Received notions

First half of 20c:

  • aesthetic modernism, breaking with the general public and with representation; representing the fragmentation of modernity
  • modernism of contents: aesthetically conservative, but highly transgressive contents (especially sexuality)

Second half of 20c

  • Postmodernism: a playful and self-conscious use of aesthetic techniques, and attempt to “bridge the gap between high and popular culture by mixing elements of both”
  • Radical postmodernism in the US (Pynchon, Barth, ), moderate postmodernism in Britain
  • The emergence of Postcolonial fiction (Commonwealth literature, third-world literature), new questions, new perspective, new options.
  • In contrast to the continent, the British market for fiction unites a potential wide popular appeal and the potential for high artistic achievement
Linda Hutcheon, Brian McHale, Postmodern Fiction (schaubild)

Linguistic turn: Undercutting of originality, language speaks us.

Second thoughts

  • Can modernism and postmodernism really be distinguished?
  • Progress of contents vs. progress of technique

This creates a set of convenient problems with a predictable set of topics for discussion and a predictable spectrum of possible positions. (examples…)

On the other hand, it leaves a great many factors out of consideration:

  • It does not reflect its own role (the role of the critical and scholarly discussion of literature) in relation to the production of fiction.
  • In the 20c, the school syllabus makes English fiction into a central element of the secondary education system.
  • Universities begin to train the teachers required for this education system.
  • National and international prizes that channel public attention.
  • Transmedial presence of fictional works (adaptations)
  • Fiction becomes the core of literary production, the contemporary version of relevant production in world literature.
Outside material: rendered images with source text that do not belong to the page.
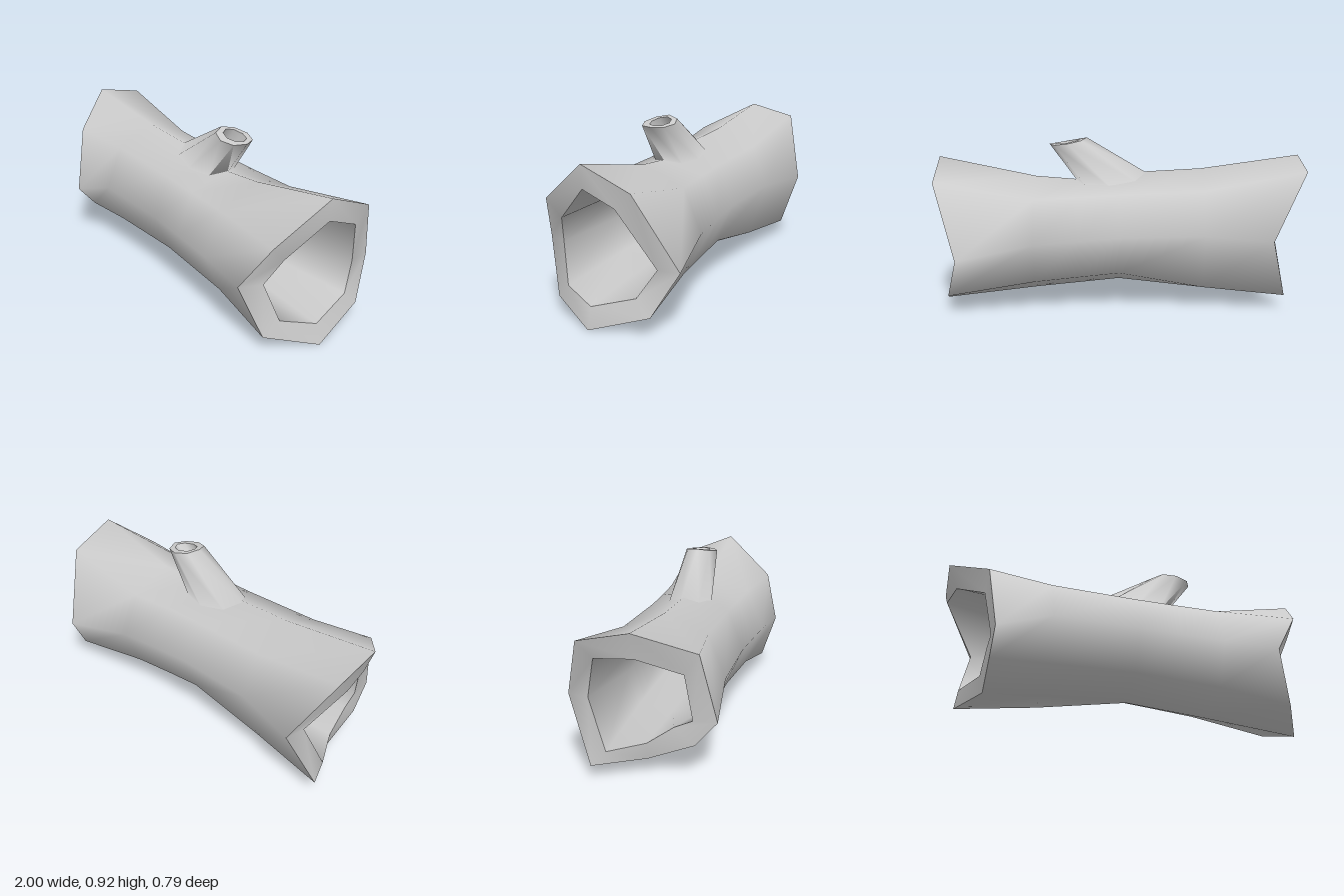
import * as THREE from 'three';

const material = new THREE.MeshStandardMaterial({ color: 0xcccccc });

// Skin closed rings of [x, y, z] points with smooth normals.
function loft(name, rings) {
  const n = rings[0].length, index = [];
  for (let i = 0; i < rings.length - 1; i++) {
    for (let k = 0; k < n; k++) {
      const a = i * n + k, b = i * n + (k + 1) % n, c = a + n, d = b + n;
      index.push(a, c, d, a, d, b);
    }
  }
  const geometry = new THREE.BufferGeometry();
  geometry.setAttribute('position', new THREE.Float32BufferAttribute(rings.flat(2), 3));
  geometry.setIndex(index);
  geometry.computeVertexNormals();
  const mesh = new THREE.Mesh(geometry, material);
  mesh.name = name;
  return mesh;
}

// Upright octagon across the log: top, back, bottom, front.
function logRing(x, y, z, ry, rz) {
  return Array.from({ length: 8 }, (_, k) => {
    const a = k * Math.PI / 4;
    return [x, y + ry * Math.cos(a), z - rz * Math.sin(a)];
  });
}

// Level octagon around the branch; y is given by a rule of x and z.
function branchRing(x, z, rx, rz, height) {
  return Array.from({ length: 8 }, (_, k) => {
    const a = k * Math.PI / 4;
    const px = x + rx * Math.cos(a), pz = z + rz * Math.sin(a);
    return [px, height(px, pz), pz];
  });
}

export function createModel() {
  const model = new THREE.Group();
  model.name = 'hollowLog';

  // Ragged ends, listed from the top over the back to the front
  const leftEnd = [
    [-1, 0.82, 0.04], [-1, 0.76, -0.22], [-0.81, 0.41, -0.35], [-0.9, 0.08, -0.21],
    [-0.77, 0.09, 0.04], [-0.765, 0.19, 0.275], [-0.755, 0.32, 0.385], [-0.8, 0.675, 0.305],
  ];
  const leftInner = [
    [-0.95, 0.68, 0.04], [-0.99, 0.68, -0.14], [-0.83, 0.41, -0.24], [-0.885, 0.16, -0.135],
    [-0.79, 0.183, 0.04], [-0.775, 0.28, 0.175], [-0.765, 0.32, 0.265], [-0.81, 0.57, 0.235],
  ];
  const rightEnd = [
    [0.995, 0.815, 0.04], [0.99, 0.705, -0.22], [0.855, 0.32, -0.395], [0.92, 0.1, -0.27],
    [0.975, 0, 0.04], [0.84, 0.08, 0.3], [0.755, 0.36, 0.395], [0.9, 0.6, 0.31],
  ];
  const rightInner = [
    [0.985, 0.695, 0.04], [0.99, 0.625, -0.135], [0.865, 0.32, -0.28], [0.91, 0.18, -0.19],
    [0.945, 0.11, 0.04], [0.87, 0.16, 0.22], [0.81, 0.36, 0.28], [0.89, 0.51, 0.23],
  ];

  // Bark: a sagging lower back on the left, a dip on top beside the branch
  const leftRing = logRing(-0.46, 0.425, 0.037, 0.32, 0.315);
  leftRing[3] = [-0.46, 0.115, -0.17];
  const dipRing = logRing(0.22, 0.4, 0.035, 0.312, 0.318);
  dipRing[0][1] = 0.685;
  model.add(loft('bark', [
    leftEnd,
    leftRing,
    logRing(0, 0.415, 0.037, 0.305, 0.307),
    dipRing,
    logRing(0.46, 0.385, 0.03, 0.32, 0.335),
    rightEnd,
  ]));
  model.add(loft('rightRim', [rightEnd, rightInner]));
  model.add(loft('leftRim', [leftInner, leftEnd]));

  // Hollow, narrowest along the middle
  const middle = (x) => [
    [x, 0.61, 0.04], [x, 0.54, -0.135], [x, 0.36, -0.205], [x, 0.185, -0.14],
    [x, 0.155, 0.04], [x, 0.19, 0.215], [x, 0.36, 0.272], [x, 0.51, 0.23],
  ];
  model.add(loft('hollow', [rightInner, middle(0.35), middle(-0.35), leftInner]));

  // Slanted branch stub with a small hollow tip
  const branch = new THREE.Group();
  branch.name = 'branch';
  const onLog = (x, z) => 0.722 - 0.11 * (x + 0.15) - 0.42 * Math.abs(z - 0.04);
  const tipHeight = (x, z) => 0.92 - 0.17 * (x - 0.175) - 0.1 * Math.abs(z - 0.03);
  const base = branchRing(0.035, 0.03, 0.195, 0.12, onLog);
  const tip = branchRing(0.28, 0.03, 0.103, 0.09, tipHeight);
  const tipInner = branchRing(0.28, 0.025, 0.072, 0.052, tipHeight);
  const pocket = branchRing(0.17, 0.03, 0.045, 0.035, () => 0.77);
  const pocketPoint = branchRing(0.17, 0.03, 0, 0, () => 0.77);
  const branchBark = loft('branchBark', [base, tip]);
  // The foot takes the log's own normals so that it flows into the bark
  base.forEach(([, y, z], k) => {
    const n = new THREE.Vector3(0, y - 0.41, z - 0.04).normalize();
    branchBark.geometry.attributes.normal.setXYZ(k, n.x, n.y, n.z);
  });
  branch.add(branchBark);
  branch.add(loft('branchRim', [tip, tipInner]));
  branch.add(loft('branchHollow', [tipInner, pocket, pocketPoint]));
  model.add(branch);

  return model;
}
Fiction is turned into an object of higher education, of higher culture.
  • (expansion of the anglosphere; English as global medium of communication, as the language of the internet)
  • The discussion enabled by the received notions occurs in a homogeneous setting which its controversial issues gloss over and do not take into account.
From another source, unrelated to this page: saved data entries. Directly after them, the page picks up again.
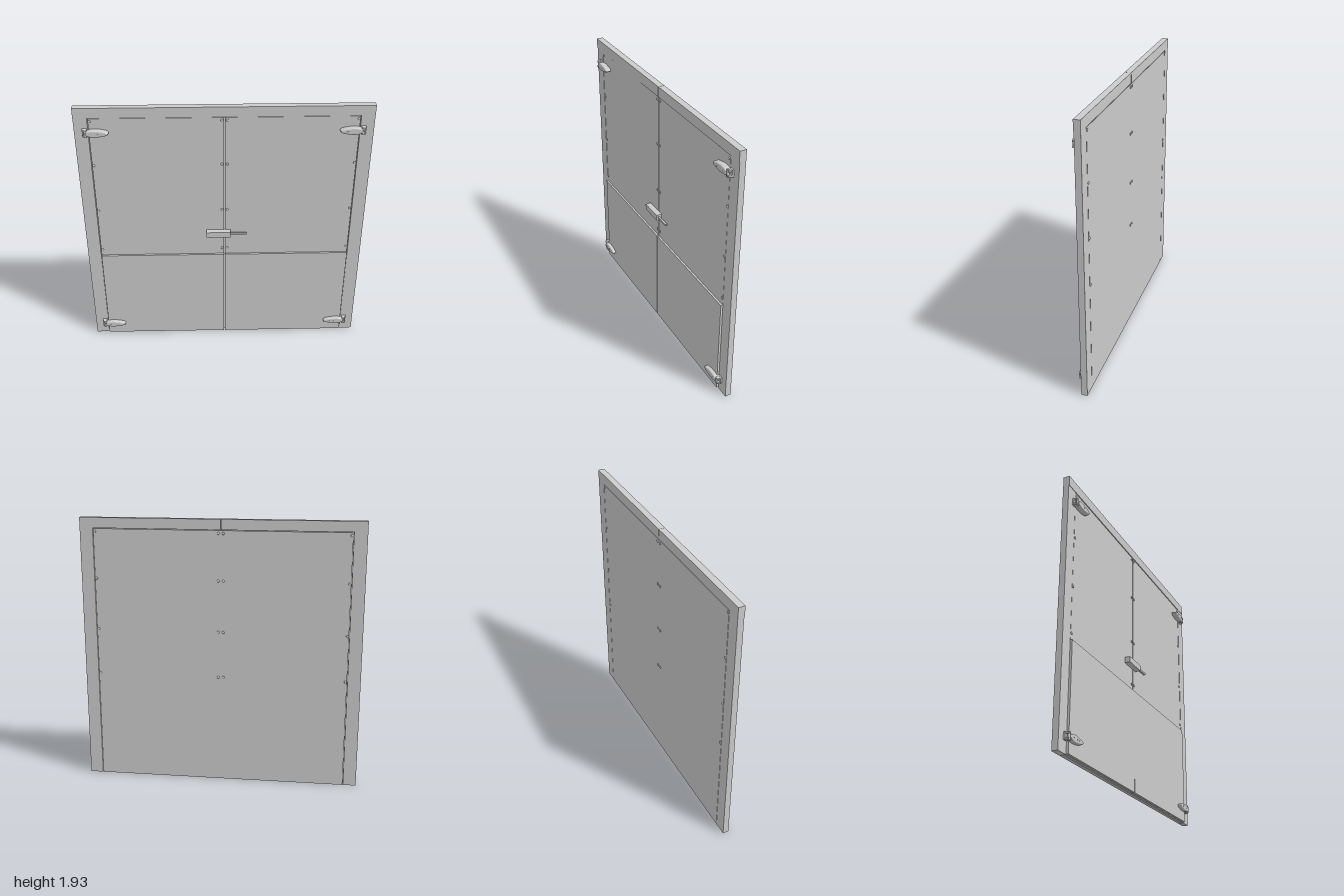
import * as THREE from 'three';

const grey = new THREE.MeshStandardMaterial({ color: 0xcccccc });

function add(parent, name, geometry) {
  const mesh = new THREE.Mesh(geometry, grey);
  mesh.name = name;
  parent.add(mesh);
  return mesh;
}

// box given by its minimum and maximum corners
function box(parent, name, [x0, y0, z0], [x1, y1, z1]) {
  const mesh = add(parent, name, new THREE.BoxGeometry(x1 - x0, y1 - y0, z1 - z0));
  mesh.position.set((x0 + x1) / 2, (y0 + y1) / 2, (z0 + z1) / 2);
  return mesh;
}

// hinge for the +x side; the origin is at the strap height on the door face
function createHinge() {
  const hinge = new THREE.Group();
  hinge.name = 'hinge';

  // leaf-shaped strap, widest near the knuckle
  const outline = new THREE.Shape();
  outline.moveTo(0.922, -0.012);
  outline.bezierCurveTo(0.89, -0.03, 0.85, -0.028, 0.80, -0.017);
  outline.bezierCurveTo(0.76, -0.01, 0.76, 0.01, 0.80, 0.017);
  outline.bezierCurveTo(0.85, 0.028, 0.89, 0.03, 0.922, 0.012);
  outline.closePath();
  const strap = add(hinge, 'hingeStrap', new THREE.ExtrudeGeometry(outline, {
    depth: 0.024, bevelThickness: 0.01, bevelSize: 0.008, bevelOffset: -0.008, bevelSegments: 3, curveSegments: 10,
  }));
  strap.position.z = 0.008;

  // mounting plate, its two lugs and the knuckle pin
  box(hinge, 'hingePlate', [0.914, -0.025, 0], [0.946, 0.025, 0.012]);
  for (const y of [-0.024, 0.012]) box(hinge, 'hingeLug', [0.914, y, 0.01], [0.942, y + 0.012, 0.034]);
  const pin = add(hinge, 'hingePin', new THREE.CylinderGeometry(0.009, 0.009, 0.052, 16));
  pin.position.set(0.924, 0, 0.028);

  // strap screws
  for (const x of [0.82, 0.845, 0.885]) {
    const screw = add(hinge, 'hingeScrew', new THREE.CylinderGeometry(0.004, 0.004, 0.002, 12));
    screw.rotation.x = Math.PI / 2;
    screw.position.set(x, 0, 0.0425);
  }
  return hinge;
}

export function createModel() {
  const model = new THREE.Group();
  model.name = 'doubleDoor';
  const back = -0.041, top = 1.93, opening = 0.907, head = 1.857, gap = 0.004;

  const frame = new THREE.Group();
  frame.name = 'frame';
  const doors = new THREE.Group();
  doors.name = 'doors';
  const rivets = new THREE.Group();
  rivets.name = 'rivets';
  model.add(frame, doors, rivets);

  // solid core behind both leaves
  box(doors, 'doorCore', [-opening + gap, 0, back], [opening - gap, head - gap, -0.015]);

  const dome = new THREE.SphereGeometry(0.0095, 16, 6, 0, Math.PI * 2, 0, Math.PI / 2);
  dome.scale(1, 0.65, 1).rotateX(Math.PI / 2);

  for (const side of [-1, 1]) {
    // spans between two distances from the middle line, on this side
    const slab = (parent, name, a, b, y0, y1, z0, z1) =>
      box(parent, name, [Math.min(side * a, side * b), y0, z0], [Math.max(side * a, side * b), y1, z1]);

    // post and half of the header
    slab(frame, 'post', opening, 1, 0, head, back, 0.002);
    slab(frame, 'header', 0.001, 1, head, top, back, 0.005);

    // door leaf with its kick plate
    slab(doors, 'doorLeaf', 0.003, opening - gap, 0.004, head - gap, -0.016, 0.001);
    slab(doors, 'kickPlate', 0.003, opening - gap, 0.006, 0.745, 0, 0.015);

    // rivets on both faces, along both edges of the leaf
    for (const x of [0.018, 0.893]) {
      for (const y of [0.795, 1.13, 1.5, 1.833]) {
        add(rivets, 'frontRivet', dome).position.set(side * x, y, 0.001);
        const rear = add(rivets, 'backRivet', dome);
        rear.position.set(side * x, y, back);
        rear.rotation.y = Math.PI;
      }
    }

    // upper and lower hinges; a half turn makes the matching opposite hinge
    for (const y of [0.105, 1.757]) {
      const hinge = createHinge();
      hinge.position.set(0, y, 0.001);
      if (side < 0) {
        hinge.children.forEach((part) => {
          if (part.name === 'hingeStrap') {
            part.rotation.y = Math.PI;
            part.position.z = 0.032;
          } else part.position.x *= -1;
        });
      }
      model.add(hinge);
    }
  }

  // latch across the meeting edges
  const latch = new THREE.Group();
  latch.name = 'latch';
  box(latch, 'latchCase', [-0.13, 0.915, 0], [0.043, 0.958, 0.042]);
  box(latch, 'latchBar', [0.04, 0.93, 0.017], [0.157, 0.944, 0.031]);
  model.add(latch);

  return model;
}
A more comprehensive view of fiction in the 20c

  • would emphasise the homogeneity of the field, its continuity with 19c patterns. (e.g. signs of fictionality in Satanic Verses comp. to Middlemarch)
  • The links between the scholarly, the educational, the general critical, approaches and exchanges.
  • Openness towards all sorts of texts, intertextuality, interdiscursivity.
  • Corresponding generalization of interpretive activity (poetics of culture).

What do we do with a 20c novel?

  • How does it exhibit its poetics? (narrative techniques etc.)
  • Integration into wider cultural exchanges:
  • by what topics or techniques does it aim at a “parallel discussion”, a wider contemporary debate, which it invites a chosen set of participants to engage in under special conditions. (Contrast Middlemarch und SV).
  • how is the discussion of this work positioned (what sustains it, who participates in it), how is this addressed.

How does it take a position towards a literary tradition, towards other traditions? (intextuality)

Conclusions reaching beyond the scope of this lecture

  • The retrospective homogeneity (anti-retrospective textualisation),
  • Different games, different constructions.
  • Are we (still) postmodern?
  • We accept the constructedness.
  • We reject the arbitrariness, “anything goes” (In this, we go along with the cultural turn...)